An exact restatement is required. Cover only the lines of the records from the first through the line with "JOINTS = [[2], [], [], [3], [4, 6], []]", and skip pictures.
• • • •
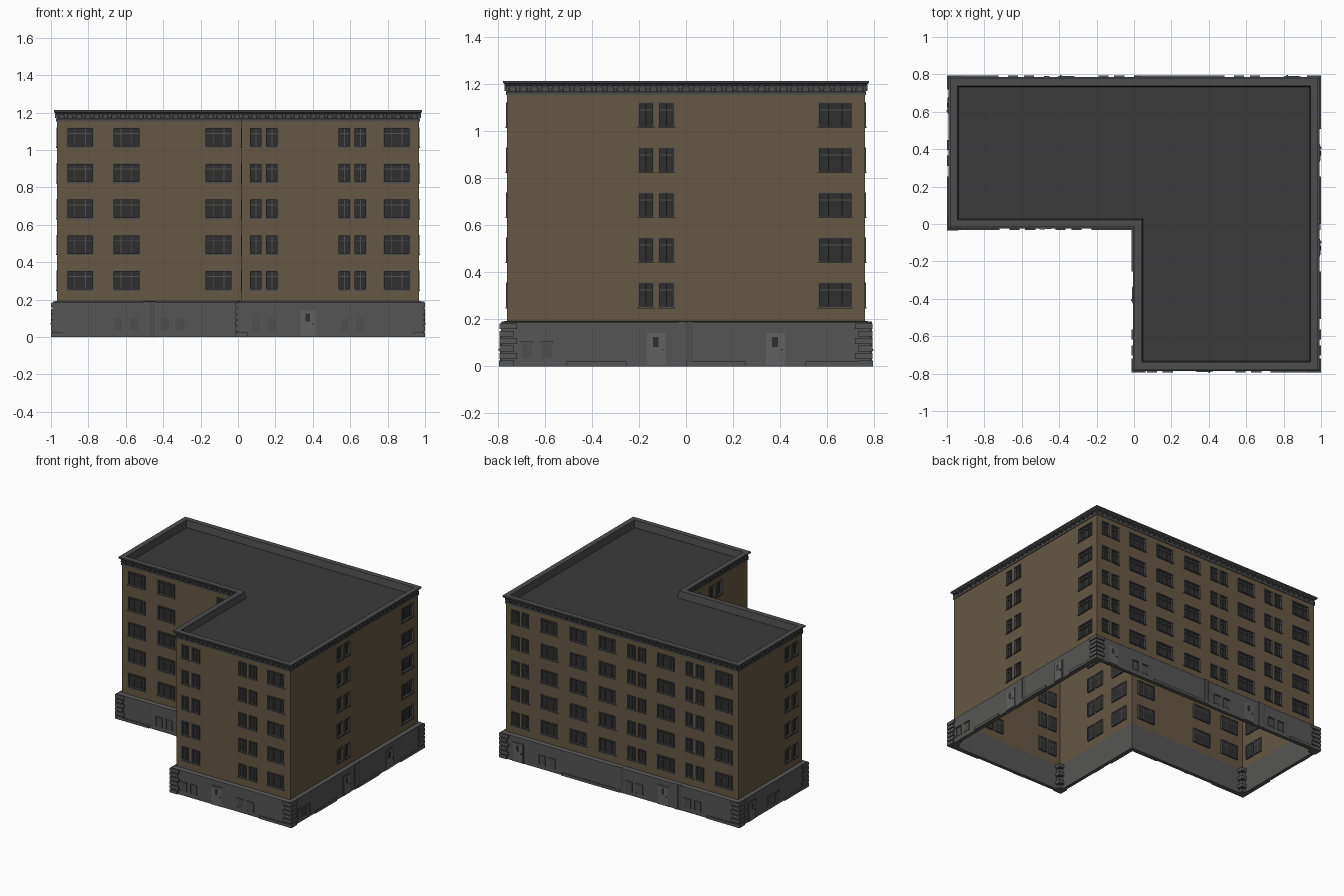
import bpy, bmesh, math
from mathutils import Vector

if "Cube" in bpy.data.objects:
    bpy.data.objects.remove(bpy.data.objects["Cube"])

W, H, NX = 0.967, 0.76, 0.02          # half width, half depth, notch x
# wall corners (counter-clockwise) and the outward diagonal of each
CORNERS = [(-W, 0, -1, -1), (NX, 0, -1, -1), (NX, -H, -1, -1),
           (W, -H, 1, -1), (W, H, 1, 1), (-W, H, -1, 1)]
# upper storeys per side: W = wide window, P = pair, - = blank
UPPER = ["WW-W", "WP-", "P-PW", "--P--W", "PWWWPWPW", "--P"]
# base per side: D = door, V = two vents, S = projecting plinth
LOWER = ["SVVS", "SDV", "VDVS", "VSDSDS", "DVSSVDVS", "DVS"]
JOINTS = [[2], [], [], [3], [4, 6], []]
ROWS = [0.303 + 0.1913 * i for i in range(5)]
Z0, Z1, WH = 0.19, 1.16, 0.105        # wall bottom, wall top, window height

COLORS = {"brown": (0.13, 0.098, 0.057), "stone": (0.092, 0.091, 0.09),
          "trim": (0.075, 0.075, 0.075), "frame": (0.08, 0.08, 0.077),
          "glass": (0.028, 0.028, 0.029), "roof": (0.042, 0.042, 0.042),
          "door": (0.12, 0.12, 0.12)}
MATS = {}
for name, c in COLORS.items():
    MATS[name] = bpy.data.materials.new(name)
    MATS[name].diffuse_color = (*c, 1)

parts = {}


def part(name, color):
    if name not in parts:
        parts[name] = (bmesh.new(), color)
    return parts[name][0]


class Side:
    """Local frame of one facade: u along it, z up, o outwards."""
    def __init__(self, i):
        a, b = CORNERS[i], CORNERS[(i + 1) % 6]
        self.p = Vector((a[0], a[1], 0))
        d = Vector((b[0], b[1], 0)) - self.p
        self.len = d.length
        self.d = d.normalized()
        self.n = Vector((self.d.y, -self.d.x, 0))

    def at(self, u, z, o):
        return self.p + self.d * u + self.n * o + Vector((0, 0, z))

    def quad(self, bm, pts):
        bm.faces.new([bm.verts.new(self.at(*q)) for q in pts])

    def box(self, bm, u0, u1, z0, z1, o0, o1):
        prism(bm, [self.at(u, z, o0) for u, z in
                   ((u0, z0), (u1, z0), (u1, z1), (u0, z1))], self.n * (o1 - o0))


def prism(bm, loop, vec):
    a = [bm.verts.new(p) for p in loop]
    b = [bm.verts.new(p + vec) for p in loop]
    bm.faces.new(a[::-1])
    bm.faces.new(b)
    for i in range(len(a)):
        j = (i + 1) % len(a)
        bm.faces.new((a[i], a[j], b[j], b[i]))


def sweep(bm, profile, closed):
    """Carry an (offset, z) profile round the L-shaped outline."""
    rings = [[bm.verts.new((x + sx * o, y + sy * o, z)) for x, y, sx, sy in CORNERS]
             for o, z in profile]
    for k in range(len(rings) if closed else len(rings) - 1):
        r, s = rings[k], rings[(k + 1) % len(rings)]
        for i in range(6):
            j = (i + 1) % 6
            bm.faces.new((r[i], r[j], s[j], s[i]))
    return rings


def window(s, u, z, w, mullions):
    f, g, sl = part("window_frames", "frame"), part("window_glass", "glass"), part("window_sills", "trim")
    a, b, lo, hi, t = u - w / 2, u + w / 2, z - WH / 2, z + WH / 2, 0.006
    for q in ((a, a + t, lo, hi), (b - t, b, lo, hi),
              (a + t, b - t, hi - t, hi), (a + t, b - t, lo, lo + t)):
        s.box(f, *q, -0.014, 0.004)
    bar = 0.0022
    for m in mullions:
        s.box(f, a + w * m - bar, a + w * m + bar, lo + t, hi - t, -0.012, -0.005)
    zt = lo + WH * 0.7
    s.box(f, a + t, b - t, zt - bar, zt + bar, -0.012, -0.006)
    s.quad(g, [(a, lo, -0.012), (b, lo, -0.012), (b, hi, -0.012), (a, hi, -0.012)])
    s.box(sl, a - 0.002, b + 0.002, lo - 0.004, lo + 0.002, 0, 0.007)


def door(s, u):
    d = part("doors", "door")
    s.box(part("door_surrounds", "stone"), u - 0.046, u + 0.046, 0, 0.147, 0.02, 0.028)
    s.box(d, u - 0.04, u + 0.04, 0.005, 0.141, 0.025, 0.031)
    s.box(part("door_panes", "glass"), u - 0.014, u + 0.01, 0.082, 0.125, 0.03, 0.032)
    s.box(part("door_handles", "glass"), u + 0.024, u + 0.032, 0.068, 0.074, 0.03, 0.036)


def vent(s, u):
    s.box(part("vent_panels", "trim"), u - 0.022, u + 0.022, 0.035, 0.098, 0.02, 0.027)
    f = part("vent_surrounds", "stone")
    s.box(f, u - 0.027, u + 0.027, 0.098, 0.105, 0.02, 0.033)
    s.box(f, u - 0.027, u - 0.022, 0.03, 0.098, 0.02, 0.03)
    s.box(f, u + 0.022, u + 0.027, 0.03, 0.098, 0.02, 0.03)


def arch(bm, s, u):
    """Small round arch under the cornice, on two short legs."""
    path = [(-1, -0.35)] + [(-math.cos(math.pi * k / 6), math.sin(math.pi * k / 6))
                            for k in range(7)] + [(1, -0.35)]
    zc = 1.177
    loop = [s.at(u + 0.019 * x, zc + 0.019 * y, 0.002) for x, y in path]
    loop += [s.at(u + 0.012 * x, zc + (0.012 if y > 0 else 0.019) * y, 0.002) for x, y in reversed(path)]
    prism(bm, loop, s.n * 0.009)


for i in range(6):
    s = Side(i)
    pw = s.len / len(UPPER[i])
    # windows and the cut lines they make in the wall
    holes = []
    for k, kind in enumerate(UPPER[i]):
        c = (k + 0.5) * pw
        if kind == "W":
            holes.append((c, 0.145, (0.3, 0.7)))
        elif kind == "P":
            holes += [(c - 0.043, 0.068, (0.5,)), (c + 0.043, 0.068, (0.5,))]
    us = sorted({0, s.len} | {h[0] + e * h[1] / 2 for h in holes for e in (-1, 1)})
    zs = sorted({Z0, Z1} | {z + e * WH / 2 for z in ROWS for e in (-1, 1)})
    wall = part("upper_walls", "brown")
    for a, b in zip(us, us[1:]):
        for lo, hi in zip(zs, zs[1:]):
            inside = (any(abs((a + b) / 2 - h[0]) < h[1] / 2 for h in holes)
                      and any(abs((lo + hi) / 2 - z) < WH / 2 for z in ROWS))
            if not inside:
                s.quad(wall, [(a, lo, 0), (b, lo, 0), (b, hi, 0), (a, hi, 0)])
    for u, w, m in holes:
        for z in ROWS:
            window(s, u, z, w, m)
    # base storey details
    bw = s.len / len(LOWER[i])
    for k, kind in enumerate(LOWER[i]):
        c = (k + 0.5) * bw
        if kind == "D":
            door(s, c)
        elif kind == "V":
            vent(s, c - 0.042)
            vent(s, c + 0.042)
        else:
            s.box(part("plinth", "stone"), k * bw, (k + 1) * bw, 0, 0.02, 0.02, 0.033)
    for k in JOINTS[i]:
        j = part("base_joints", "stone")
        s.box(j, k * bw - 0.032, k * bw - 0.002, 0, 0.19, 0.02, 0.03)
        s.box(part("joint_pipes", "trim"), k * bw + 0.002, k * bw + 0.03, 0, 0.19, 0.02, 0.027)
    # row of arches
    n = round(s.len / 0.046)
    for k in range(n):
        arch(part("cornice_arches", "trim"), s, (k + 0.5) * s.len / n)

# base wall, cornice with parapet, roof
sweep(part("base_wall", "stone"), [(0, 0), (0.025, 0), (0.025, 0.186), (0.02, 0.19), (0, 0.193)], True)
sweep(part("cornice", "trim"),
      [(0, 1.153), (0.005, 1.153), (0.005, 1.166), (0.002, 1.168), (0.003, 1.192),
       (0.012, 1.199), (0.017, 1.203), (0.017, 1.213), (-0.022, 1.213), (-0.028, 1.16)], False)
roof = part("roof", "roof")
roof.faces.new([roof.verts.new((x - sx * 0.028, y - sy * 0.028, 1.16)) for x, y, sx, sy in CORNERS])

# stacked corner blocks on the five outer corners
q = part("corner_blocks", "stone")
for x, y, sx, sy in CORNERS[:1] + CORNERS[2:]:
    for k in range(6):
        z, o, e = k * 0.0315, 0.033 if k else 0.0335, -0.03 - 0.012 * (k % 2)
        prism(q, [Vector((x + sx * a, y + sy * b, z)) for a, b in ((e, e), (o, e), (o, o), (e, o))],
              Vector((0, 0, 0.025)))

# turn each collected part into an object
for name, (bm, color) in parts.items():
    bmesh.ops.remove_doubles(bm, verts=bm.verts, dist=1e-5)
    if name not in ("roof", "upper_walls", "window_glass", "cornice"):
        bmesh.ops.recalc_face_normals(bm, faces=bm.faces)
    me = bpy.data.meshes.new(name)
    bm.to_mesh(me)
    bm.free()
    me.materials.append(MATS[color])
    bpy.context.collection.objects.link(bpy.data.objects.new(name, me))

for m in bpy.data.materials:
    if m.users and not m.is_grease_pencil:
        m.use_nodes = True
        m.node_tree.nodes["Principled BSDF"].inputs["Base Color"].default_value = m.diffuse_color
• • • •
- Expected output -
import bpy, bmesh, math
from mathutils import Vector

if "Cube" in bpy.data.objects:
    bpy.data.objects.remove(bpy.data.objects["Cube"])

W, H, NX = 0.967, 0.76, 0.02          # half width, half depth, notch x
# wall corners (counter-clockwise) and the outward diagonal of each
CORNERS = [(-W, 0, -1, -1), (NX, 0, -1, -1), (NX, -H, -1, -1),
           (W, -H, 1, -1), (W, H, 1, 1), (-W, H, -1, 1)]
# upper storeys per side: W = wide window, P = pair, - = blank
UPPER = ["WW-W", "WP-", "P-PW", "--P--W", "PWWWPWPW", "--P"]
# base per side: D = door, V = two vents, S = projecting plinth
LOWER = ["SVVS", "SDV", "VDVS", "VSDSDS", "DVSSVDVS", "DVS"]
JOINTS = [[2], [], [], [3], [4, 6], []]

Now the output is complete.